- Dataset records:
══════════════════════════════
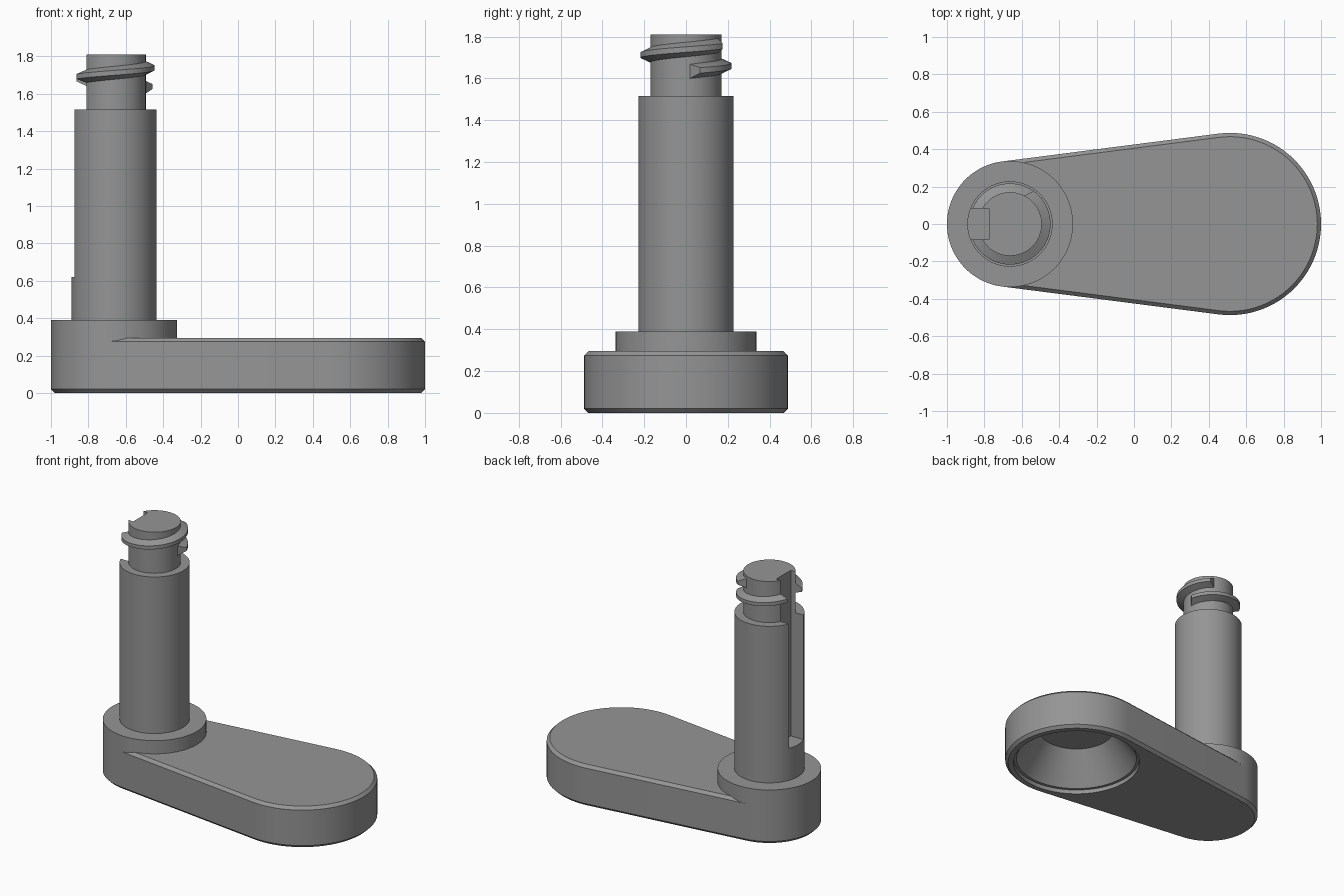
import bpy, bmesh, math

if "Cube" in bpy.data.objects:
    bpy.data.objects.remove(bpy.data.objects["Cube"])

AXIS_X = -0.663            # shaft and small end
BIG_X = 0.513              # large end
R_SMALL, R_BIG = 0.337, 0.487

grey = bpy.data.materials.new("plain grey")
grey.diffuse_color = (0.30, 0.30, 0.30, 1)
grey.use_nodes = True
grey.node_tree.nodes["Principled BSDF"].inputs["Base Color"].default_value = grey.diffuse_color


def loft(name, rings, closed_ends=True):
    """Join equal-length rings of points into a capped solid."""
    bm = bmesh.new()
    loops = [[bm.verts.new(p) for p in ring] for ring in rings]
    n = len(loops[0])
    for a, b in zip(loops, loops[1:]):
        for i in range(n):
            j = (i + 1) % n
            bm.faces.new((a[i], a[j], b[j], b[i]))
    bm.faces.new(loops[0][::-1])
    bm.faces.new(loops[-1])
    bmesh.ops.recalc_face_normals(bm, faces=bm.faces)
    me = bpy.data.meshes.new(name)
    bm.to_mesh(me)
    bm.free()
    ob = bpy.data.objects.new(name, me)
    bpy.context.collection.objects.link(ob)
    me.materials.append(grey)
    return ob


def circle(cx, r, z, n=96):
    return [(cx + r * math.cos(2 * math.pi * i / n), r * math.sin(2 * math.pi * i / n), z)
            for i in range(n)]


def lathe(name, cx, profile):
    return loft(name, [circle(cx, r, z) for r, z in profile])


def boolean(ob, tool, op):
    bpy.context.view_layer.objects.active = ob
    mod = ob.modifiers.new(op, 'BOOLEAN')
    mod.operation, mod.object, mod.solver = op, tool, 'EXACT'
    bpy.ops.object.modifier_apply(modifier=mod.name)
    bpy.data.objects.remove(tool)


def smooth(ob):
    bpy.ops.object.select_all(action='DESELECT')
    ob.select_set(True)
    bpy.context.view_layer.objects.active = ob
    bpy.ops.object.shade_smooth_by_angle(angle=math.radians(25))


def arm_outline(inset, z, n=48):
    """Two arcs joined by their common tangents."""
    t = math.pi / 2 + math.asin((R_BIG - R_SMALL) / (BIG_X - AXIS_X))
    pts = []
    for cx, r, a0, a1 in ((BIG_X, R_BIG, -t, t), (AXIS_X, R_SMALL, t, 2 * math.pi - t)):
        for i in range(n + 1):
            a = a0 + (a1 - a0) * i / n
            pts.append((cx + (r - inset) * math.cos(a), (r - inset) * math.sin(a), z))
    return pts


# Arm with chamfered edges and a conical dish underneath
arm = loft("arm", [arm_outline(0.02, 0), arm_outline(0, 0.02),
                   arm_outline(0, 0.275), arm_outline(0.02, 0.295)])
dish = lathe("dish_cutter", BIG_X, [(0.43, -0.05), (0.43, 0.03), (0.41, 0.03), (0.25, 0.25)])
boolean(arm, dish, 'DIFFERENCE')
smooth(arm)

# Raised round boss at the small end
smooth(lathe("boss", AXIS_X, [(R_SMALL, 0.275), (R_SMALL, 0.39)]))

# Shaft with a narrower neck
shaft = lathe("shaft", AXIS_X, [(0.228, 0.38), (0.228, 1.515), (0.17, 1.515), (0.17, 1.81)])

# Screw thread: trapezoid section swept along a helix, with slanted ends
STEPS, PITCH = 96, 0.105
rings = []
for i in range(STEPS + 1):
    f = i / STEPS
    ring = []
    for r, dz, lean in ((0.155, -0.042, 0), (0.155, 0.042, 0), (0.217, 0.013, 1), (0.217, -0.013, 1)):
        start, end = 18 * lean, 428 - 14 * lean
        a = math.radians(start + (end - start) * f)
        ring.append((AXIS_X + r * math.cos(a), r * math.sin(a),
                     1.633 + PITCH * a / (2 * math.pi) + dz))
    rings.append(ring)
boolean(shaft, loft("thread", rings), 'UNION')

# Keyway slot down the outer side of the shaft
slot = loft("slot_cutter", [[(-1.1, -0.083, z), (-0.775, -0.083, z), (-0.775, 0.083, z), (-1.1, 0.083, z)]
                            for z in (0.62, 2.0)])
boolean(shaft, slot, 'DIFFERENCE')
smooth(shaft)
══════════════════════════════
- Task statement:
Set apart and copy each line of the records that holds the word "dish".

- Task answer:
# Arm with chamfered edges and a conical dish underneath
dish = lathe("dish_cutter", BIG_X, [(0.43, -0.05), (0.43, 0.03), (0.41, 0.03), (0.25, 0.25)])
boolean(arm, dish, 'DIFFERENCE')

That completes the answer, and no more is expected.